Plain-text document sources
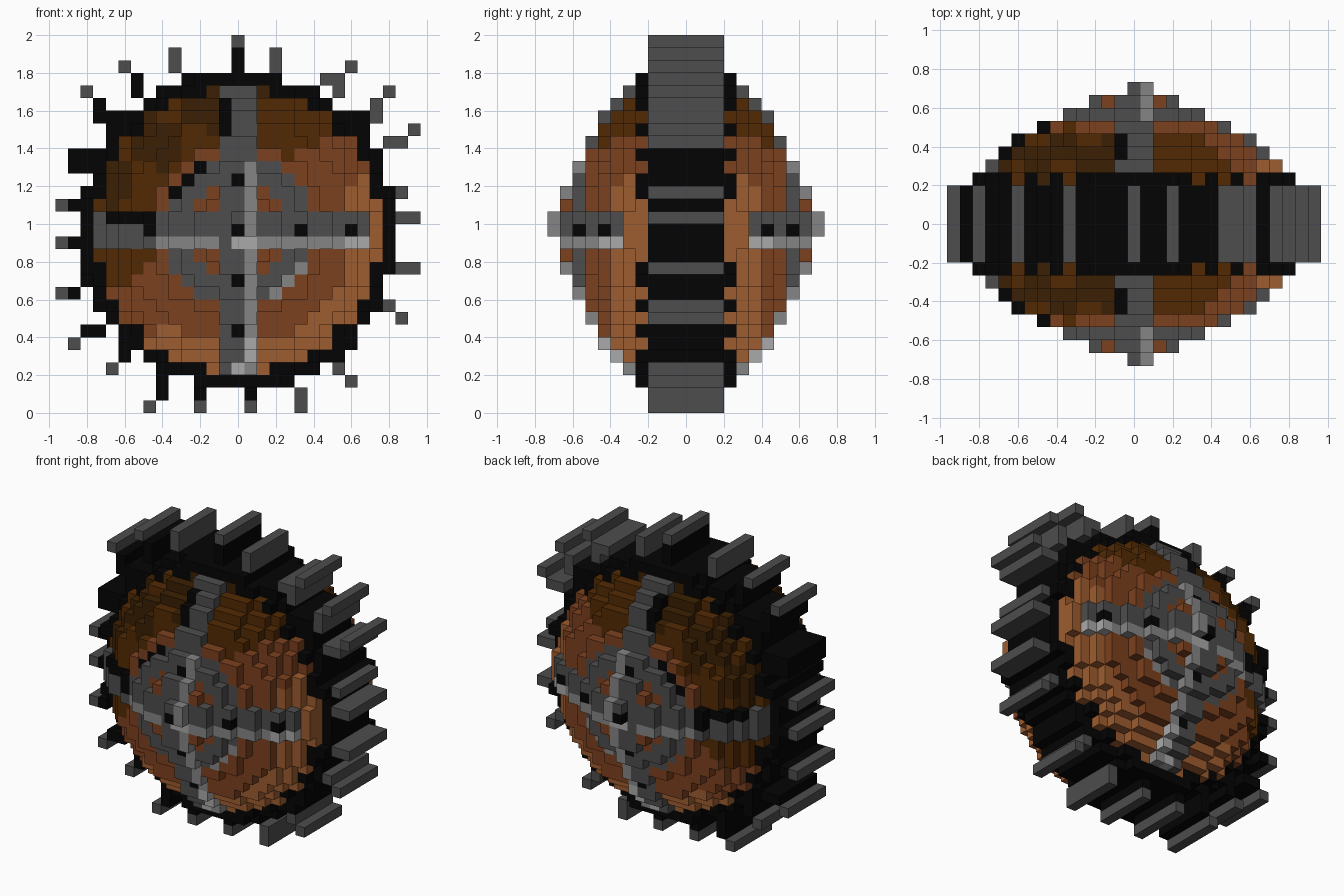
import bpy, bmesh
from mathutils import Matrix, Vector

old = bpy.data.objects.get("Cube")
if old:
    bpy.data.objects.remove(old, do_unlink=True)

V = 1 / 15      # block size
MID = 14.5      # wheel centre height in blocks

COLOURS = {
    "black": (0.0012, 0.0012, 0.0012),
    "dark_grey": (0.074, 0.074, 0.074),
    "light_grey": (0.235, 0.235, 0.235),
    "pale_grey": (0.4, 0.4, 0.4),
    "dark_brown": (0.044, 0.014, 0.001),
    "brown": (0.086, 0.023, 0.001),
    "red_brown": (0.2, 0.052, 0.013),
    "tan": (0.34, 0.107, 0.029),
}
NAMES = list(COLOURS)
MATS = []
for name, rgb in COLOURS.items():
    m = bpy.data.materials.new(name)
    m.use_nodes = True
    m.diffuse_color = (*rgb, 1)
    bsdf = m.node_tree.nodes["Principled BSDF"]
    bsdf.inputs["Base Color"].default_value = (*rgb, 1)
    bsdf.inputs["Roughness"].default_value = 0.9
    MATS.append(m)


def build(name, columns):
    """Object made of front-to-back block columns {(x, z): (half depth, colour)}."""
    bm = bmesh.new()
    for (x, z), (half, colour) in columns.items():
        mat = Matrix.LocRotScale(
            Vector((x, 0, z + MID)) * V, None, Vector((1, 2 * half, 1)) * V)
        made = bmesh.ops.create_cube(bm, size=1, matrix=mat)
        for f in {f for v in made["verts"] for f in v.link_faces}:
            f.material_index = NAMES.index(colour)
    mesh = bpy.data.meshes.new(name)
    bm.to_mesh(mesh)
    bm.free()
    for m in MATS:
        mesh.materials.append(m)
    bpy.context.collection.objects.link(bpy.data.objects.new(name, mesh))


def in_wheel(x, z):
    """Round outline, flattened where it meets the four extremes."""
    r2 = x * x + z * z
    return r2 <= 162 if max(abs(x), abs(z)) < 12 else r2 <= 153


def depth(x, z):
    """Half thickness of the domed wheel at one block."""
    if x in (0, 1) and z in (0, 1):
        return 11
    r2 = x * x + z * z
    for d, reach in ((10, 3), (9, 5), (8, 7), (7, 9), (6, 10), (5, 11)):
        if r2 <= reach * reach + 1:
            return d
    step = r2 <= 140 or abs(z) == 12 or (abs(x) == 12 and abs(z) == 3)
    return 4 if step else 3


def wood(x, z):
    """Dish colour, from dark at the upper left of the face to tan at the lower rim."""
    s = 0.6 * x - 0.8 * z
    r2 = x * x + z * z
    if r2 < 50:
        return "red_brown"
    if s < -7 and (x // 2 + z // 3) % 3:
        return "dark_brown"
    if s < -2:
        return "brown"
    return "tan" if s > 2.5 and r2 > 80 else "red_brown"


def upright(x, z):
    """Vertical bar colour."""
    if x == -1 and 8 <= z <= 10 or x == 0 and z in (4, 0, -4, -8):
        return "black"
    if x == 1 and z in (-1, -9, -10) or x == 0 and z in (-1, -11):
        return "pale_grey"
    return "light_grey" if x == 1 and z < 6 else "dark_grey"


def crossbar(x, z):
    """Horizontal bar colour."""
    if z == 1 and -10 <= x <= -7 or z == 0 and x in (-7, 5, 9):
        return "black"
    if z == -1 and x >= 9:
        return "pale_grey"
    return "light_grey" if z == -1 and x > -7 else "dark_grey"


def hub(x, z):
    """Hub plate colour, with a dark upper and a light lower arc."""
    if x - z <= -8:
        return "black"
    return "light_grey" if x - z >= 8 else "dark_grey"


# Sort every block of the round body into its part
parts = {p: {} for p in ("tyre_rim", "wooden_dish", "vertical_bar", "horizontal_bar", "hub_plate")}
for x in range(-12, 13):
    for z in range(-12, 13):
        if not in_wheel(x, z):
            continue
        r2 = x * x + z * z
        window = abs(x) in (2, 3) and abs(z) in (2, 3) and r2 < 18
        if r2 > 127 and abs(x * z) != 63:
            part, colour = "tyre_rim", "black"
        elif abs(x) <= 1:
            part, colour = "vertical_bar", upright(x, z)
        elif abs(z) <= 1 and x < 11:
            part, colour = "horizontal_bar", crossbar(x, z)
        elif r2 <= 34 and not window:
            part, colour = "hub_plate", hub(x, z)
        else:
            part, colour = "wooden_dish", wood(x, z)
        parts[part][x, z] = (depth(x, z), colour)
for part, columns in parts.items():
    build(part, columns)

# Tread cleats: each steps inward from its tip, grey outside and black at the root
TIPS = [(0, 15), (-5, 14), (3, 14), (-9, 13), (9, 13), (7, 12), (-12, 11), (12, 11),
        (14, 8), (-13, 6), (-13, 5), (13, 3), (-14, 2), (14, 1), (-14, -1), (14, -3),
        (-14, -5), (13, -7), (-13, -9), (-10, -11), (9, -12), (-7, -14), (-3, -14),
        (1, -14), (5, -14), (-11, 9), (11, 9)]
BLACK_TIPS = [(-13, 6), (-13, 5), (-11, 9)]
cleats = {}
for tx, tz in TIPS:
    if (tx, tz) in BLACK_TIPS:
        grey = 0
    elif tx in (9, 14) and tz > 7:
        grey = 3
    else:
        grey = 2 if tx > 2 and tx != 11 or tx == -5 else 1
    for n in range(4):
        t = 1 - n / max(abs(tx), abs(tz))
        cell = (round(tx * t), round(tz * t))
        if not in_wheel(*cell):
            cleats[cell] = (3, "dark_grey" if n < grey else "black")
build("tread_cleats", cleats)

WORK ITEM
Look above for the line holding "for (x, z), (half, colour)", then set down exactly that line and every line after it up to and including the line holding "plate colour, with", with nothing else.

FINAL ANSWER
    for (x, z), (half, colour) in columns.items():
        mat = Matrix.LocRotScale(
            Vector((x, 0, z + MID)) * V, None, Vector((1, 2 * half, 1)) * V)
        made = bmesh.ops.create_cube(bm, size=1, matrix=mat)
        for f in {f for v in made["verts"] for f in v.link_faces}:
            f.material_index = NAMES.index(colour)
    mesh = bpy.data.meshes.new(name)
    bm.to_mesh(mesh)
    bm.free()
    for m in MATS:
        mesh.materials.append(m)
    bpy.context.collection.objects.link(bpy.data.objects.new(name, mesh))


def in_wheel(x, z):
    """Round outline, flattened where it meets the four extremes."""
    r2 = x * x + z * z
    return r2 <= 162 if max(abs(x), abs(z)) < 12 else r2 <= 153


def depth(x, z):
    """Half thickness of the domed wheel at one block."""
    if x in (0, 1) and z in (0, 1):
        return 11
    r2 = x * x + z * z
    for d, reach in ((10, 3), (9, 5), (8, 7), (7, 9), (6, 10), (5, 11)):
        if r2 <= reach * reach + 1:
            return d
    step = r2 <= 140 or abs(z) == 12 or (abs(x) == 12 and abs(z) == 3)
    return 4 if step else 3


def wood(x, z):
    """Dish colour, from dark at the upper left of the face to tan at the lower rim."""
    s = 0.6 * x - 0.8 * z
    r2 = x * x + z * z
    if r2 < 50:
        return "red_brown"
    if s < -7 and (x // 2 + z // 3) % 3:
        return "dark_brown"
    if s < -2:
        return "brown"
    return "tan" if s > 2.5 and r2 > 80 else "red_brown"


def upright(x, z):
    """Vertical bar colour."""
    if x == -1 and 8 <= z <= 10 or x == 0 and z in (4, 0, -4, -8):
        return "black"
    if x == 1 and z in (-1, -9, -10) or x == 0 and z in (-1, -11):
        return "pale_grey"
    return "light_grey" if x == 1 and z < 6 else "dark_grey"


def crossbar(x, z):
    """Horizontal bar colour."""
    if z == 1 and -10 <= x <= -7 or z == 0 and x in (-7, 5, 9):
        return "black"
    if z == -1 and x >= 9:
        return "pale_grey"
    return "light_grey" if z == -1 and x > -7 else "dark_grey"


def hub(x, z):
    """Hub plate colour, with a dark upper and a light lower arc."""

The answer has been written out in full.